An example Hiera herarchy would like:

# cat /var/lib/hiera/common.yaml
---
apache::port: 80
ntp::servers:
  - ntp0.fake.com
  - ntp1.fake.com

The corresponding hiera.yaml file might contain

---
:backends:
  - yaml

:yaml:
  :datadir: /var/lib/hiera

:hierarchy:
  - "hostname/%{hostname}"
  - "environment/%{environment}"
  - "common"

Using the hiera_compat plugin, the jerakia lookup is rewritten to mesh the lookup key to :: and drop the namespace from the request, meaning Jerakia will search for :: in _.yaml, just like Hiera. Here is an example of a Jerakia policy that simulates the same Hiera config

policy :default do

  lookup :default, :use => :hiera do
    datasource :file, {
      :format     => :yaml,
      :extension  => 'yaml', # Remember what we said about extensions?
      :searchpath => [
        "hostname/#{scope[:hostname]}",
        "environment/#{scope[:environment]}",
        "common",
      ],
    }
    plugin.hiera.rewrite_request
  end
end

Further reading

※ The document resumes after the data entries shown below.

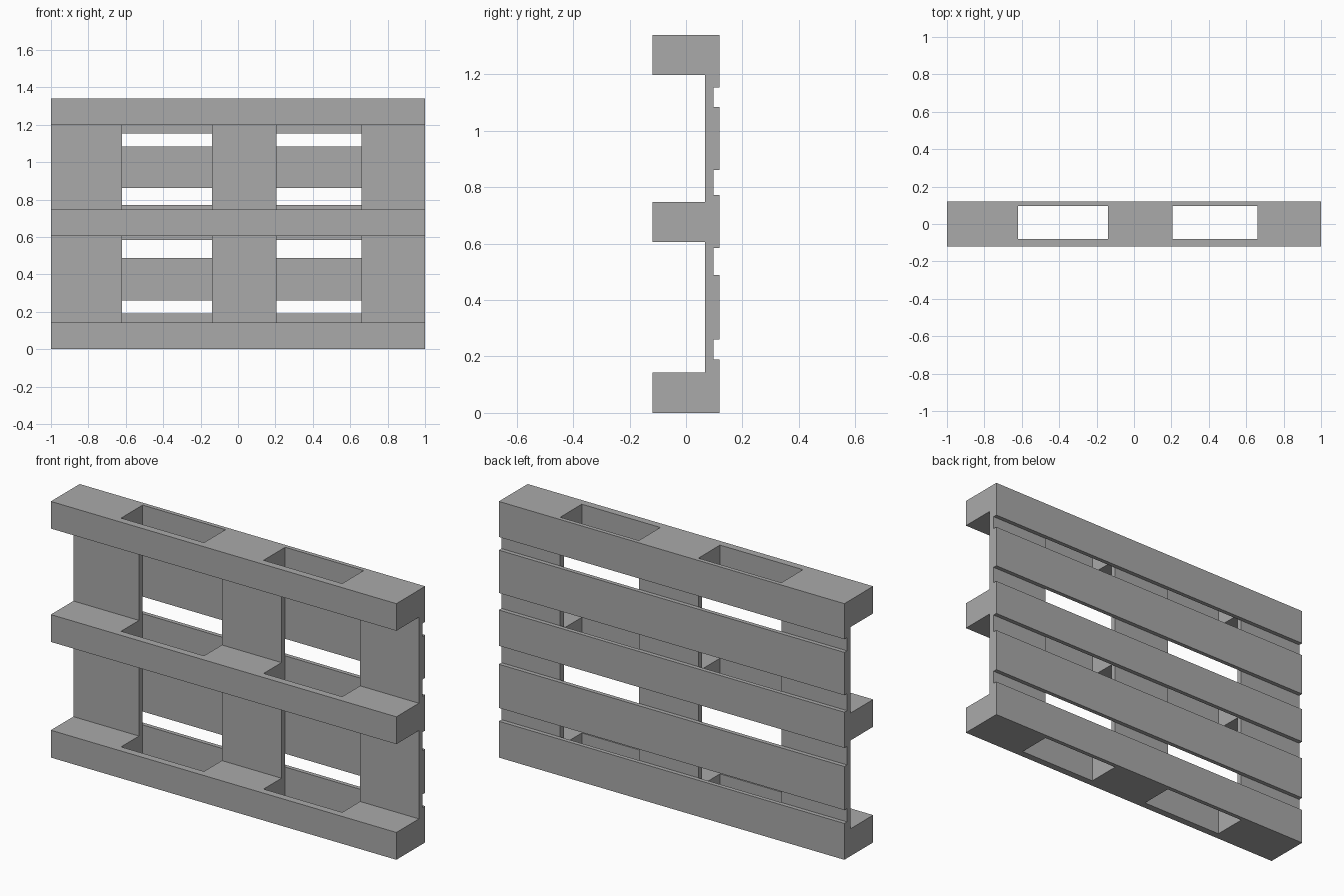
import bpy, bmesh

if "Cube" in bpy.data.objects:
    bpy.data.objects.remove(bpy.data.objects["Cube"])

grey = bpy.data.materials.new("plain grey")
grey.diffuse_color = (0.4, 0.4, 0.4, 1)
grey.use_nodes = True
grey.node_tree.nodes["Principled BSDF"].inputs["Base Color"].default_value = grey.diffuse_color


def box(name, xr, yr, zr):
    """Axis-aligned box given by its (min, max) range on each axis."""
    bm = bmesh.new()
    bmesh.ops.create_cube(bm, size=1)
    for v in bm.verts:
        v.co = [r[0] if c < 0 else r[1] for c, r in zip(v.co, (xr, yr, zr))]
    mesh = bpy.data.meshes.new(name)
    bm.to_mesh(mesh)
    bm.free()
    mesh.materials.append(grey)
    obj = bpy.data.objects.new(name, mesh)
    bpy.context.collection.objects.link(obj)
    return obj


FULL = (-1, 1)
HEIGHT = 1.34
# depth layers from front to back
Y_FRONT, Y_BLOCK, Y_STRINGER, Y_SLAT, Y_BACK = -0.119, -0.081, 0.067, 0.097, 0.119

columns = [(-1, -0.62), (-0.14, 0.205), (0.66, 1)]
runners = [(0, 0.143), (0.605, 0.748), (1.198, HEIGHT)]
slats = [(0, 0.19), (0.26, 0.488), (0.585, 0.772), (0.861, 1.085), (1.154, HEIGHT)]

# back deck slats
for i, z in enumerate(slats):
    box(f"deck_slat_{i + 1}", FULL, (Y_SLAT, Y_BACK), z)

# cross boards joining the deck slats
for i, x in enumerate(columns):
    box(f"cross_board_{i + 1}", x, (Y_STRINGER, Y_SLAT), (0, HEIGHT))

# front runners with their spacer blocks
for i, z in enumerate(runners):
    box(f"runner_board_{i + 1}", FULL, (Y_FRONT, Y_BLOCK), z)
    for j, x in enumerate(columns):
        box(f"spacer_block_{i + 1}_{j + 1}", x, (Y_BLOCK, Y_STRINGER), z)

Some other examples of Jerakia policies and lookups with various plugins can be found here with further documentation appearing in the docs/ section of the site.

We are trying to document this as fast as we write it - please bear with us.